• _Plain-text document sources_:
* * *
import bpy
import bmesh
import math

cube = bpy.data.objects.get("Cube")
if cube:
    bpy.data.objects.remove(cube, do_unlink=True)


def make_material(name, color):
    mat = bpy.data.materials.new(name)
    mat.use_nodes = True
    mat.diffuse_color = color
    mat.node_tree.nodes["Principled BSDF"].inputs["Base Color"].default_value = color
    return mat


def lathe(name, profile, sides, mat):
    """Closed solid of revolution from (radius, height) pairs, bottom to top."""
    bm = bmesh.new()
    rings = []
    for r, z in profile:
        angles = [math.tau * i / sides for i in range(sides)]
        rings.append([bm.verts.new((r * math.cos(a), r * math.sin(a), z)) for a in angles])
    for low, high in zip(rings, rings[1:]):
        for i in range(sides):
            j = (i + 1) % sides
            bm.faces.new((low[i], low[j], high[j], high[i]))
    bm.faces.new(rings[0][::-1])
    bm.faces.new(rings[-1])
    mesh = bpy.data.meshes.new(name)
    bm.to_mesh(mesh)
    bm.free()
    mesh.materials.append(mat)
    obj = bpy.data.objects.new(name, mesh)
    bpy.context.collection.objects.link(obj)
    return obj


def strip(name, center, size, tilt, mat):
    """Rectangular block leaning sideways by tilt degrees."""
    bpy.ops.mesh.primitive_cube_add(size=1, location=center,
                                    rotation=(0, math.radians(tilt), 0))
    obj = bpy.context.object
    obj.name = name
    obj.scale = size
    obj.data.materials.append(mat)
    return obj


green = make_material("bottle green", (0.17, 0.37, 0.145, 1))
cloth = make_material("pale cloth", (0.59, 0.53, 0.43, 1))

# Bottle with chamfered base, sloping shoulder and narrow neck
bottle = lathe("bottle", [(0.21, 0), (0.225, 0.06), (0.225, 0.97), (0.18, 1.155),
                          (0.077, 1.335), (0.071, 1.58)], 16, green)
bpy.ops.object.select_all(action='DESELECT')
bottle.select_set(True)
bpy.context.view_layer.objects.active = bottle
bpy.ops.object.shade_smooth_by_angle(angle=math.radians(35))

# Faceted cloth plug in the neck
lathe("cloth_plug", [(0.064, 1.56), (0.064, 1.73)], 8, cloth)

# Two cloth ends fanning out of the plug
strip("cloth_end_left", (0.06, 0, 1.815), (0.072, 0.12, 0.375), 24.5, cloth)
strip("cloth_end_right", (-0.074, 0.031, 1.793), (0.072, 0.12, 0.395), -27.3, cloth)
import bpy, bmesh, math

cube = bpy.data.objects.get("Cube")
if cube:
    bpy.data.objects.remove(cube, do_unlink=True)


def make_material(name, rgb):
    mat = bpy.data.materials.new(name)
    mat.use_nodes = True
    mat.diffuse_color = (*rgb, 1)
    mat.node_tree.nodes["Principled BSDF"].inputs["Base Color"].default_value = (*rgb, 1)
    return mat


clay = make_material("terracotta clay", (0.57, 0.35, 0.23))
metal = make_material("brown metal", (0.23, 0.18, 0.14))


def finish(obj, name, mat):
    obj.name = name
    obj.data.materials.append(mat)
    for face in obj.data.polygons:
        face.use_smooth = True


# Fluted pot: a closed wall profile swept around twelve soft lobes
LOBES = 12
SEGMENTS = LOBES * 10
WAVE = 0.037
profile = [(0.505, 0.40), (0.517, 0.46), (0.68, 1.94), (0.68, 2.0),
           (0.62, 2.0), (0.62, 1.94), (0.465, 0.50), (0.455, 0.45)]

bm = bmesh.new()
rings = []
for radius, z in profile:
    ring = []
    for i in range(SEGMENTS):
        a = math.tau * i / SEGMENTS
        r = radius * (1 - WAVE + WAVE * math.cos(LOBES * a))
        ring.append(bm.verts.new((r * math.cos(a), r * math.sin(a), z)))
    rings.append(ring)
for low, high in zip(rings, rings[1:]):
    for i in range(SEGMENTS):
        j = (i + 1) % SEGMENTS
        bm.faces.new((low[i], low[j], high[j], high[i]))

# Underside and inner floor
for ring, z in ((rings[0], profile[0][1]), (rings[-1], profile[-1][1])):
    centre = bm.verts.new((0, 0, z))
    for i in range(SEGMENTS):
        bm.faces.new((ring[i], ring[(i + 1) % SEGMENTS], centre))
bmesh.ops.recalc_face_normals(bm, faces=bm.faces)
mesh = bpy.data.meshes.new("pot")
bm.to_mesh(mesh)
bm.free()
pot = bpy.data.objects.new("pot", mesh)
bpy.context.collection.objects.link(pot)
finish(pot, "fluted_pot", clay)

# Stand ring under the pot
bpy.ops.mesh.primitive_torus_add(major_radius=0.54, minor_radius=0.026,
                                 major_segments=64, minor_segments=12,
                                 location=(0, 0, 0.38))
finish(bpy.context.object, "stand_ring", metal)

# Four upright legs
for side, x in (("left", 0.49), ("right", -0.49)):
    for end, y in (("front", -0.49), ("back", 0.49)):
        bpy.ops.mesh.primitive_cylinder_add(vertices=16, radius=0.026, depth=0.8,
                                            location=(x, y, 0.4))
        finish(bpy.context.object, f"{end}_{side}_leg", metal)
* * *
• _TO DO_:
Give back precisely the lines above that start at the line containing "j = (i + 1) % sides" and end at the line containing "bpy.ops.object.select_all(action='DESELECT')", inclusive. No other lines belong in the output.

• _EXPECTED ANSWER_:
            j = (i + 1) % sides
            bm.faces.new((low[i], low[j], high[j], high[i]))
    bm.faces.new(rings[0][::-1])
    bm.faces.new(rings[-1])
    mesh = bpy.data.meshes.new(name)
    bm.to_mesh(mesh)
    bm.free()
    mesh.materials.append(mat)
    obj = bpy.data.objects.new(name, mesh)
    bpy.context.collection.objects.link(obj)
    return obj


def strip(name, center, size, tilt, mat):
    """Rectangular block leaning sideways by tilt degrees."""
    bpy.ops.mesh.primitive_cube_add(size=1, location=center,
                                    rotation=(0, math.radians(tilt), 0))
    obj = bpy.context.object
    obj.name = name
    obj.scale = size
    obj.data.materials.append(mat)
    return obj


green = make_material("bottle green", (0.17, 0.37, 0.145, 1))
cloth = make_material("pale cloth", (0.59, 0.53, 0.43, 1))

# Bottle with chamfered base, sloping shoulder and narrow neck
bottle = lathe("bottle", [(0.21, 0), (0.225, 0.06), (0.225, 0.97), (0.18, 1.155),
                          (0.077, 1.335), (0.071, 1.58)], 16, green)
bpy.ops.object.select_all(action='DESELECT')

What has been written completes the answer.